The artists spoke on some of the predicted themes of Visualeyez in relation to movement. Naeyon Yang beautifully articulated her thoughts on scent, which will play a central role in her upcoming work.  There is no certain archive in which to hold scent; she therefore proposed that we consider memory as an anchor, a metaphorical container which addresses the problem of scent’s temporality.   Todd Janes recounted crossing paths with a coyote last night on his way back from the airport with Naeyon, and reflected on the panicked responses to coyote sightings and the urge to enclose wildlife via environmental colonization and urban sprawl.  I posed the question of intentional space in performance and how choosing space affects the artist’s movement in their work.

photo-2

                                               Adam Waldron-Blain and Soufia Bensaid location scouting   

In the afternoon, we scouted for locations and Adam spoke with a reporter about the festival.  Soufia Bensaid continued to familiarize herself today with the city of Edmonton. I received a cryptic text message at 8:30 pm to join her at Latitude 53 at 9 pm, where I found her sitting quietly on a bench in the front patio area.   Awkwardly crossing the barely discernible line between public space and performative space, I sat down beside her and assumed her meditative pose.   Todd Janes and Gavin Krastin noisily drove up and stumbled out of the van, yet Soufia’s concentration remained unbroken.  They were also compelled to sit with her.  I thought about Soufia’s different way of hearing, and her contributions regarding experiences of the auditory as we sat with her in silence.
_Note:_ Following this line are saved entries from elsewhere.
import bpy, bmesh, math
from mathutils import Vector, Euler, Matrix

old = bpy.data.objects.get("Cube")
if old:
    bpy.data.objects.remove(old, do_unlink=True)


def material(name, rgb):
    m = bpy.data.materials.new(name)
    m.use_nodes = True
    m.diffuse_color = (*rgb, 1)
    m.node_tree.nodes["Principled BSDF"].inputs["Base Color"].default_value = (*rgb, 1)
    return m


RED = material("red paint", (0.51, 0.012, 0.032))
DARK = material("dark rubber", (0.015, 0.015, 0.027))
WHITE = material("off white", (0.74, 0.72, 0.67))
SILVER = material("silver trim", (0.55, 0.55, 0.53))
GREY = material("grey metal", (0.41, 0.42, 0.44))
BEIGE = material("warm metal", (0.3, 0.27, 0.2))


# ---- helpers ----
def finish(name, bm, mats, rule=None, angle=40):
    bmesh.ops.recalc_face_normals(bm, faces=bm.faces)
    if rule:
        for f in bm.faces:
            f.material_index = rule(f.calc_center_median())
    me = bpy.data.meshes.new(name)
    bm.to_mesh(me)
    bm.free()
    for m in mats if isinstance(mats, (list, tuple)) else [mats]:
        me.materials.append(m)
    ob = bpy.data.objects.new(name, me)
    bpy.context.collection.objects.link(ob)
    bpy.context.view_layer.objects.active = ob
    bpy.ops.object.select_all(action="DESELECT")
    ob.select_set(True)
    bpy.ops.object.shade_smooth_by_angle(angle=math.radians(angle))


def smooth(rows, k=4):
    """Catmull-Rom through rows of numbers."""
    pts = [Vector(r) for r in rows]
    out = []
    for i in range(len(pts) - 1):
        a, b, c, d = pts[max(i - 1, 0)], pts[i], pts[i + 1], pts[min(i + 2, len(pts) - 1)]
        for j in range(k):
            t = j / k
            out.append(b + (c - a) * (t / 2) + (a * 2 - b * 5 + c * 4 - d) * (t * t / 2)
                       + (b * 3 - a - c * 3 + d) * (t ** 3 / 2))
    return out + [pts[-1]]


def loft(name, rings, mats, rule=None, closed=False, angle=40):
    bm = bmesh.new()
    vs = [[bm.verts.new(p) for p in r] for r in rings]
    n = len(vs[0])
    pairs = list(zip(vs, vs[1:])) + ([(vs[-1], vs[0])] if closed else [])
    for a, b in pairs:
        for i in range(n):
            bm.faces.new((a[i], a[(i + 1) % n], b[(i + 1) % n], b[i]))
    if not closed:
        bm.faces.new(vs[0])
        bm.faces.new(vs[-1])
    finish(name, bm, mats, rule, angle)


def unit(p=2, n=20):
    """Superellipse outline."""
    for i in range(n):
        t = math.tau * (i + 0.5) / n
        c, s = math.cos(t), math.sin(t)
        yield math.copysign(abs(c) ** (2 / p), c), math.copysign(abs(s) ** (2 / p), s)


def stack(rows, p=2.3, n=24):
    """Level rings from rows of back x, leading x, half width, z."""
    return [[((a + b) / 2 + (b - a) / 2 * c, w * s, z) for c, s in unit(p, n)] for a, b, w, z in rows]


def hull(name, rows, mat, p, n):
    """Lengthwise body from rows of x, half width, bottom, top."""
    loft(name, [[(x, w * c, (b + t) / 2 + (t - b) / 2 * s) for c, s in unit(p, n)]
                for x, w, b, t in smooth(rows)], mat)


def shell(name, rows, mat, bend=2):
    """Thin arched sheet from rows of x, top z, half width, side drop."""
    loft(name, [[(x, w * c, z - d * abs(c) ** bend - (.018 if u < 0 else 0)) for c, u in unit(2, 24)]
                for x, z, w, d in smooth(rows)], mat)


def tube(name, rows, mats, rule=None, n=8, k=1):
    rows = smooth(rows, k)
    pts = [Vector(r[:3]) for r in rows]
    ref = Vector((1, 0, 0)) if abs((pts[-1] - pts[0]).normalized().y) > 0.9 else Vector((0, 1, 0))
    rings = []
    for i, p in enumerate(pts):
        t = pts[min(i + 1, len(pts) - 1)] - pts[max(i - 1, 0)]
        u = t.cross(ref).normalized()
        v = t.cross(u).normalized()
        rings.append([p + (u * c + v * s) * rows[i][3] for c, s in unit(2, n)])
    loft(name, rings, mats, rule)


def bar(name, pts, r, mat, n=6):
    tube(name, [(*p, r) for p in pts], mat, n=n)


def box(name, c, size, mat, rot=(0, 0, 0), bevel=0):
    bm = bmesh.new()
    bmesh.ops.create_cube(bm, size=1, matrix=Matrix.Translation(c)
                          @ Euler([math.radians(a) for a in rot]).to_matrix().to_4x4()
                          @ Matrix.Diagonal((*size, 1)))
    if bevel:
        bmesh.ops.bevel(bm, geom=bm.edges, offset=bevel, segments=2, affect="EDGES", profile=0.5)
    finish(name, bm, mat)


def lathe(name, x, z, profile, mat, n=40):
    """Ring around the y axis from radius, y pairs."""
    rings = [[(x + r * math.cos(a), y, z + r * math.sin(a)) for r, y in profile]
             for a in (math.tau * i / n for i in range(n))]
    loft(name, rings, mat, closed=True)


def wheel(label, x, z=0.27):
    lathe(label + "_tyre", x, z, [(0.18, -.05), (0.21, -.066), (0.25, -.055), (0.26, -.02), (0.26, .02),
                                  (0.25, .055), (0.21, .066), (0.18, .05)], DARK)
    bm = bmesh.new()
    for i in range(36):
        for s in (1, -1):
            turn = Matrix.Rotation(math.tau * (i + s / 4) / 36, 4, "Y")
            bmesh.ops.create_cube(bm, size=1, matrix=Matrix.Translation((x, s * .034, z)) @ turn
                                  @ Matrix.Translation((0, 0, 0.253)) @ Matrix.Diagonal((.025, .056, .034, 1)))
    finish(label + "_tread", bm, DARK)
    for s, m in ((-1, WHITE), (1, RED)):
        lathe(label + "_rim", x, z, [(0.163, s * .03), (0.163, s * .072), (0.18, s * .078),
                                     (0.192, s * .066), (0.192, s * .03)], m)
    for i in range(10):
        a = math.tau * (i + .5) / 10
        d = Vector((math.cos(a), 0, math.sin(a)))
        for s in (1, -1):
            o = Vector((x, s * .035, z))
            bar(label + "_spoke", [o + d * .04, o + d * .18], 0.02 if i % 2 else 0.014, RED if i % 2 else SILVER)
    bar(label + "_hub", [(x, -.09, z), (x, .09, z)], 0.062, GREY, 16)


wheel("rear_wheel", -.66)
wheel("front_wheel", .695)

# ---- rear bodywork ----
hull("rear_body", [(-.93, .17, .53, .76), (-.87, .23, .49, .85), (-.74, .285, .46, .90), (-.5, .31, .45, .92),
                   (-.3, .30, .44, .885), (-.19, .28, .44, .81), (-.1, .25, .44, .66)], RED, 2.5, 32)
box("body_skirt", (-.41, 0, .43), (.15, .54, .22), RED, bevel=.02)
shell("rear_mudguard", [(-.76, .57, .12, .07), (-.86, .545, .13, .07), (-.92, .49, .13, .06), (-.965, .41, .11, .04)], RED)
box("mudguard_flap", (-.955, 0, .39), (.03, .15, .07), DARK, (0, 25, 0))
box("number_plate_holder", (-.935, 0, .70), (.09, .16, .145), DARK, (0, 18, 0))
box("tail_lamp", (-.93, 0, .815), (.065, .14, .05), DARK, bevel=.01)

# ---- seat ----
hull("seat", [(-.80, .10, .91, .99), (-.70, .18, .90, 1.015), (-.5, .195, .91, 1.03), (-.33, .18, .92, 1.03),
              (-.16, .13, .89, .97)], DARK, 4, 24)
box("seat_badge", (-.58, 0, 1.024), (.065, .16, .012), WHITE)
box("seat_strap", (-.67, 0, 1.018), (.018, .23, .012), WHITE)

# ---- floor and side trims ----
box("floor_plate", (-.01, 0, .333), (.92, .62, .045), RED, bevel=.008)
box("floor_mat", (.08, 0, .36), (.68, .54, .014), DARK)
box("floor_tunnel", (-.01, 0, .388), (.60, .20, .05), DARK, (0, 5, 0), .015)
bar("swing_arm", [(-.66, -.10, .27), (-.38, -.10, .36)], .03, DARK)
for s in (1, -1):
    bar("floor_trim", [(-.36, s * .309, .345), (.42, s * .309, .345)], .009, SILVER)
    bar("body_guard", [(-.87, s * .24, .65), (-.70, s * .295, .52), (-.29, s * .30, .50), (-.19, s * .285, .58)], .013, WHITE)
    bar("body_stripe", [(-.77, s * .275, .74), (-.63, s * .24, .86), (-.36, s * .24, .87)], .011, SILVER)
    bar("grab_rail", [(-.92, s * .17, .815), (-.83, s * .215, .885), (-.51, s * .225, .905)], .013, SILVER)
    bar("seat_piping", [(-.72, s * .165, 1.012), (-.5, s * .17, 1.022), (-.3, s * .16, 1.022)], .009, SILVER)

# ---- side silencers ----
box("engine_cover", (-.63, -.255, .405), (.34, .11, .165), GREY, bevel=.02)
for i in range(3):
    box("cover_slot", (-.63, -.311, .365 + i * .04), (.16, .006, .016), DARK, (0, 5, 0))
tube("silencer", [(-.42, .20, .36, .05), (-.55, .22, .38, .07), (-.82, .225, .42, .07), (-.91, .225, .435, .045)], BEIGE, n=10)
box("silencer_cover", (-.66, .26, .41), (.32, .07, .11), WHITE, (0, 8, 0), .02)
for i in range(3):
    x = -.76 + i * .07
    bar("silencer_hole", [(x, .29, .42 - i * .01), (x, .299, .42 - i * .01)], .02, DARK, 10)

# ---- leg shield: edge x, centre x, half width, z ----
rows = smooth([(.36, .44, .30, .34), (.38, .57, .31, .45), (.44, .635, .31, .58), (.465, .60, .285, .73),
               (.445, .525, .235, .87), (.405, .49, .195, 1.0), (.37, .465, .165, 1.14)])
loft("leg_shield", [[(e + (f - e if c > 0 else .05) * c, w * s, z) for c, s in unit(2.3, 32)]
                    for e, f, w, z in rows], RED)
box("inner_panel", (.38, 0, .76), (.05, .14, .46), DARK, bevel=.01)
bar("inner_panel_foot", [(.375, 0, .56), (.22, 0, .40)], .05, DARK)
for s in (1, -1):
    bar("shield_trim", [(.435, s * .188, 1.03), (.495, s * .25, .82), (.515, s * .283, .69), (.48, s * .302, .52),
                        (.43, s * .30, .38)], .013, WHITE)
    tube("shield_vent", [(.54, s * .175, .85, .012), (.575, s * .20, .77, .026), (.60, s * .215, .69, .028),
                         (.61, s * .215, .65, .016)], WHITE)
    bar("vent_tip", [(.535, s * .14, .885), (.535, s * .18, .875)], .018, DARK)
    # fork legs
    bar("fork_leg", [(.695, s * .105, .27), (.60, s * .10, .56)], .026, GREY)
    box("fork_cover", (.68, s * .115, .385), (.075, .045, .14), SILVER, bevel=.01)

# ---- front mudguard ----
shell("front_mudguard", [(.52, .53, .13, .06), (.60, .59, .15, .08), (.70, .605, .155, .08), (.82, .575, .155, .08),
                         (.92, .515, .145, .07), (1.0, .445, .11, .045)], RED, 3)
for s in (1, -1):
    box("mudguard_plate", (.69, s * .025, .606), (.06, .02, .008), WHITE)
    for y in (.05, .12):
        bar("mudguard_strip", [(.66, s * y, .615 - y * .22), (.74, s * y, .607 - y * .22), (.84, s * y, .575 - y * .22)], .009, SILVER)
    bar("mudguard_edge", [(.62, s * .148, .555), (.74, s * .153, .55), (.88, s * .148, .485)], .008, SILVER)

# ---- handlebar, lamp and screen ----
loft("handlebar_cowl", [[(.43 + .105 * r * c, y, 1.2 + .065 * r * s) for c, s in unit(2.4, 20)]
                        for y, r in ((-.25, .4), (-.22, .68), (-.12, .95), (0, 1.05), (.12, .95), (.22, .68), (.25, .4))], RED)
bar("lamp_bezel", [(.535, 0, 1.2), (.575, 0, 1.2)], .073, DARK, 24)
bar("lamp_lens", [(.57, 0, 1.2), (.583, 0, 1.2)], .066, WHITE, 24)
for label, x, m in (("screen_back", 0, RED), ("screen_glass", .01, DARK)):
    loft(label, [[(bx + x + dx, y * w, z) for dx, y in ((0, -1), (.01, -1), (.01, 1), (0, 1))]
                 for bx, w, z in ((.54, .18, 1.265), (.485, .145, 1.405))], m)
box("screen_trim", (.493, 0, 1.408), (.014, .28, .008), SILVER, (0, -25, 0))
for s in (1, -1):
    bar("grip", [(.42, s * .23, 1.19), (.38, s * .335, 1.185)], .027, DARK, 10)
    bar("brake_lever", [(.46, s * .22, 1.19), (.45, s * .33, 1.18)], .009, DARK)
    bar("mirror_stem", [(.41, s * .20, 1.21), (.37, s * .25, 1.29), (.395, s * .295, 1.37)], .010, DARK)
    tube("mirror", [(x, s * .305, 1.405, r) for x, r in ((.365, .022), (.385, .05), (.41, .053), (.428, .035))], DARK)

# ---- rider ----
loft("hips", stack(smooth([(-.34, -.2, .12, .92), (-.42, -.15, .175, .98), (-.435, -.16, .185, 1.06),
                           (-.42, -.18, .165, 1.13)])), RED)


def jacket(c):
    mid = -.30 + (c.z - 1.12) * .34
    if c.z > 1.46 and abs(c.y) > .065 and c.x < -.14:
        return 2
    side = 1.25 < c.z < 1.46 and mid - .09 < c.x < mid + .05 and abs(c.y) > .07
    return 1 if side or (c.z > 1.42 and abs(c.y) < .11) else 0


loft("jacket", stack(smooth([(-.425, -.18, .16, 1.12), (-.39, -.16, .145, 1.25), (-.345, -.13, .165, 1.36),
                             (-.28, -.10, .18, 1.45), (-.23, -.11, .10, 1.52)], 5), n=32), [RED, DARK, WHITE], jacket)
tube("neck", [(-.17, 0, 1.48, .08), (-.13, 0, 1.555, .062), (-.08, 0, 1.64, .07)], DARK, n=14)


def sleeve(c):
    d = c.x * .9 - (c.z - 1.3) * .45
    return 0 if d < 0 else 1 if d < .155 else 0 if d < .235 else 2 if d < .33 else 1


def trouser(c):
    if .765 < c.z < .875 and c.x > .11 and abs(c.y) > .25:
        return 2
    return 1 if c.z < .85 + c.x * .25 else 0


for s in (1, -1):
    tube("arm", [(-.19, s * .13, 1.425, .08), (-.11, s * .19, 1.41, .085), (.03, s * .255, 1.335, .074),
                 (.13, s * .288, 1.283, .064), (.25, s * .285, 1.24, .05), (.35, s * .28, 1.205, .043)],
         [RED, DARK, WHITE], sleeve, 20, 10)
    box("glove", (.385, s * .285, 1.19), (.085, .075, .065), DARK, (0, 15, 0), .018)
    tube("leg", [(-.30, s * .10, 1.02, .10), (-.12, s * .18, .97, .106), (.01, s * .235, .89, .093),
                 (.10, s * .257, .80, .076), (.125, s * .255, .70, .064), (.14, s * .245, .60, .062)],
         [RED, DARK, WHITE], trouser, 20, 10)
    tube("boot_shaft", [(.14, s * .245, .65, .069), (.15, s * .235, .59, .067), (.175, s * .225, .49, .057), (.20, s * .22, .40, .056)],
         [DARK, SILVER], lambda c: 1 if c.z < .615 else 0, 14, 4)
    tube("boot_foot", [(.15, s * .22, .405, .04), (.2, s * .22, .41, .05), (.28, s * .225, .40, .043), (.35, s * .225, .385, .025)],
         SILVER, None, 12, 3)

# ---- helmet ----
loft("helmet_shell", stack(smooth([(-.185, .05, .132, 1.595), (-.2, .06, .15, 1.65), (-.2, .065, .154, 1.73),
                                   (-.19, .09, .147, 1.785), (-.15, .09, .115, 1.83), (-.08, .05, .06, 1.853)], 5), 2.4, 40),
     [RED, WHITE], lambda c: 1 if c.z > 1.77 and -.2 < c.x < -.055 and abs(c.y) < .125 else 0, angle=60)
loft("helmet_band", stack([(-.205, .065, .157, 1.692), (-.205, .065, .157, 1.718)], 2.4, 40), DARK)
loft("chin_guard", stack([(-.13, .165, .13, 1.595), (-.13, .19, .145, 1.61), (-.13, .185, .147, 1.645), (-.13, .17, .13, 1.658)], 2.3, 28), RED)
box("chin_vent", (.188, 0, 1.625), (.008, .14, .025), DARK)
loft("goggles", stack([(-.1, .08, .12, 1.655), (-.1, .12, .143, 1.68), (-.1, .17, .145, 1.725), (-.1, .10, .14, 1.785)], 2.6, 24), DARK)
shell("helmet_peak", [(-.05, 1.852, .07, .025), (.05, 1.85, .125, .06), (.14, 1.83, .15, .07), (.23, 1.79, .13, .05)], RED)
Earlier in the day I had noticed how some abrupt sounds made her jump while other sounds were barely discernible to her.  I heard people come and go, the traffic, an ambulance.

photo

                                                                                                                                           Soufia Bensaid 

Soufia eventually handed us flashing LED lights and led us in a walk.  Waiting for us to catch up with her near the Days In, she did not hear a car pull up behind her waiting to turn into the parking lot.  She held her ground peacefully and made eye contact with the driver, much like the coyote Todd encountered in his headlights an evening earlier. The driver became impatient and irritated while she stood unmoving and we stopped and started, negotiating the awkward and invisible boundary in the hierarchy of driver/pedestrian.

Screen Shot 2014-09-17 at 12.59.01 AM

Edmonton or Venice.. 

Soufia’s walk revealed a romanticism about Edmonton I didn’t know existed – historic buildings reflected in the water, people dancing by the water fountain.  I felt confused as I walked around the edge of the fountain.  Later we confronted traffic at a busy intersection, singing childhood songs, and screaming as loud as we could, our voices lost in the acceleration of the vehicles.

photo-3                               Observing oncoming traffic (l to r) Todd Janes, Soufia Bensaid, Gavin Krastin 

Welcome to Visualeyez!

Posted by Irene Loughlin on September 16th, 2014

I arrived in Edmonton last night, armed with iPad, laptop and phone, happy to be the Visualeyez blogger and eager to begin documenting the cultural life of the city.  Here is my first victim.

common edmonton hare

the common Edmonton hare

If you find a solitary baby hare in Edmonton, do not pick it up.  If you do, you are a KIDNAPPER. (more…)